HOLLYWOOD—Have you ever wanted a sneak peak of the ins-and-outs of the music industry? Really want to know what transpires behind the scenes? Well, a new musical drama, “Beyond The Lights” gives the viewer a taste of that world, but also the price of fame and being a celebrity can have on an individual’s psyche.

Gugu Mbatha-Raw portrays rising musician Noni Jean. She smiles, she exudes charisma, and she is a people pleaser on all fronts. To be in the spotlight, you have to do what is asked of you, which Noni does without a second glance, until the pressure to become a superstar nearly causes her to take her own life.

Yes, “Beyond the Lights” deals with some heavy themes, and while not based on a true-story, it has many similarities to the pressure of working in the music industry. So who is there to save Noni from peril? Police officer Kaz Nicol (Nate Parker), who has aspirations of his own.

The two youngsters immediately begin to bond as they share details from their life. Nicol aspires to work in politics, while Noni dreams of being the musician that she wants to be, not who everyone wants her to be. Pulling strings to divert our protagonists are Macy Jean (Minnie Driver) and Captain David Nicol (Danny Glover).

Driver brings a harsh reality to the lengths that a manager will go to ensure success, not just for themselves, but for the artist that is their paycheck. She’s quite frightening in the role if you ask me. Glover is also good as a dream crusher, as he does his best to keep his son form becoming too involved with someone he sees as a train wreck.

The film is written and directed by Gina Prince-Bythewood who has a knack for smart direction and manifesting compelling narratives. Her previous works include “Love and Basketball” and “The Secret Life of Bees.” There is a lot of heart in this movie, and the level of emotions that the audience encounters is burst of fresh air.  Mbatha-Raw is indeed the star of the flick bringing a level of passion, uncontrollable vulnerability and disdain to a character that the audience knows is desperate to break free, but constantly fighting to do so.

The movie shines light on life itself; how we have aspirations, but at times we have those ‘people’ fighting to push us in another direction, even if they know it’s not something we prefer.  It’s about finding one’s voice and not being afraid to shout, scream, and yell to be heard regardless of how others might perceive you.

“Beyond the Lights” allows the audience to realize its okay to take chances, not just in your career, but when it comes to love.
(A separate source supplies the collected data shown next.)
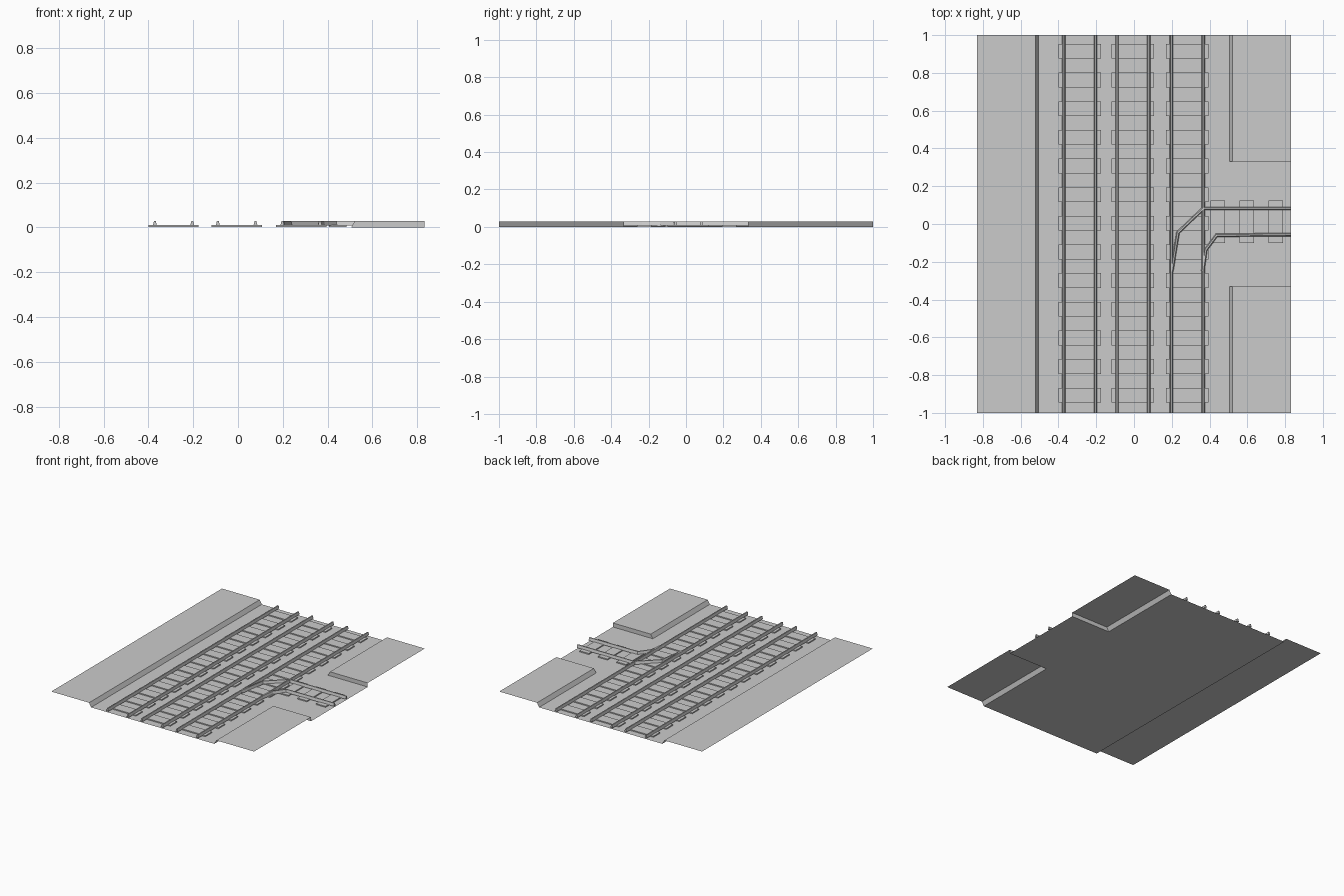
import bpy
import bmesh
from mathutils import Vector

cube = bpy.data.objects.get("Cube")
if cube:
    bpy.data.objects.remove(cube, do_unlink=True)

grey = bpy.data.materials.new("plain_grey")
grey.use_nodes = True
COLOUR = (0.6, 0.6, 0.6, 1)
grey.diffuse_color = COLOUR
grey.node_tree.nodes["Principled BSDF"].inputs["Base Color"].default_value = COLOUR

EDGE = 0.832       # half width of the ground
HEIGHT = 0.03      # platform height
TOE, LIP = 0.505, 0.522   # foot and top of the platform slopes
GAP = 0.332        # half width of the opening for the branch


def finish(name, bm):
    mesh = bpy.data.meshes.new(name)
    bm.to_mesh(mesh)
    bm.free()
    mesh.materials.append(grey)
    obj = bpy.data.objects.new(name, mesh)
    bpy.context.collection.objects.link(obj)
    return obj


def add_strip(bm, profile, y0, y1):
    """Sheet following an x-z profile between two y values."""
    rows = [(bm.verts.new((x, y0, z)), bm.verts.new((x, y1, z))) for x, z in profile]
    for (a, b), (c, d) in zip(rows, rows[1:]):
        bm.faces.new((a, c, d, b))


def add_box(bm, x0, x1, y0, y1, z0, z1):
    verts = bmesh.ops.create_cube(bm, size=1)["verts"]
    for v in verts:
        v.co = ((x0 + x1) / 2 + v.co.x * (x1 - x0),
                (y0 + y1) / 2 + v.co.y * (y1 - y0),
                (z0 + z1) / 2 + v.co.z * (z1 - z0))


def rail(name, path):
    """Tapered rail swept along a flat path with mitred corners."""
    bm = bmesh.new()
    pts = [Vector(p) for p in path]
    section = [(-0.009, 0.008), (0.009, 0.008), (0.004, 0.029), (-0.004, 0.029)]
    rings = []
    for i, p in enumerate(pts):
        before = (p - pts[i - 1]).normalized() if i else None
        after = (pts[i + 1] - p).normalized() if i < len(pts) - 1 else None
        d1, d2 = before or after, after or before
        tangent = (d1 + d2).normalized()
        side = Vector((tangent.y, -tangent.x)) / tangent.dot(d1)
        rings.append([bm.verts.new((p.x + side.x * o, p.y + side.y * o, z))
                      for o, z in section])
    for r, s in zip(rings, rings[1:]):
        for k in range(4):
            n = (k + 1) % 4
            bm.faces.new((r[k], r[n], s[n], s[k]))
    bm.faces.new(rings[0])
    bm.faces.new(rings[-1])
    bmesh.ops.recalc_face_normals(bm, faces=bm.faces)
    finish(name, bm)


# Ground sheet with the long platform on the right-hand side
bm = bmesh.new()
add_strip(bm, [(-EDGE, HEIGHT), (-LIP, HEIGHT), (-TOE, 0), (TOE, 0)], -1, 1)
add_strip(bm, [(TOE, 0), (EDGE, 0)], -GAP, GAP)
# Two short platforms with end walls facing the branch
for y0, y1, wall in ((-1, -GAP, -GAP), (GAP, 1, GAP)):
    add_strip(bm, [(TOE, 0), (LIP, HEIGHT), (EDGE, HEIGHT)], y0, y1)
    corners = [(TOE, 0), (EDGE, 0), (EDGE, HEIGHT), (LIP, HEIGHT)]
    if wall < 0:
        corners.reverse()
    bm.faces.new([bm.verts.new((x, wall, z)) for x, z in corners])
bmesh.ops.remove_doubles(bm, verts=bm.verts, dist=0.0001)
finish("ground_and_platforms", bm)

# Three main tracks
for label, left, right in (("outer", -0.371, -0.204),
                           ("middle", -0.09, 0.078),
                           ("branching", 0.198, 0.366)):
    bm = bmesh.new()
    centre = (left + right) / 2
    for i in range(13):
        y = 0.914 - i * 0.1517
        add_box(bm, centre - 0.112, centre + 0.112, y - 0.039, y + 0.039, 0.002, 0.01)
    finish(label + "_track_sleepers", bm)
    for side, x in (("right", left), ("left", right)):
        rail(f"{label}_track_{side}_rail", [(x, -1), (x, 1)])

# Branch leaving through the platform opening
bm = bmesh.new()
for x in (0.444, 0.597, 0.75):
    add_box(bm, x - 0.039, x + 0.039, -0.1, 0.124, 0.002, 0.01)
finish("branch_sleepers", bm)
rail("branch_back_rail", [(0.2, -0.25), (0.233, -0.045), (0.367, 0.082), (EDGE, 0.082)])
rail("branch_front_rail", [(0.364, -0.25), (0.38, -0.137), (0.437, -0.06), (EDGE, -0.056)])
I’d argue that it truly centers on the message of being yourself; shine as the person you know you are, not the person that everyone wants you to be.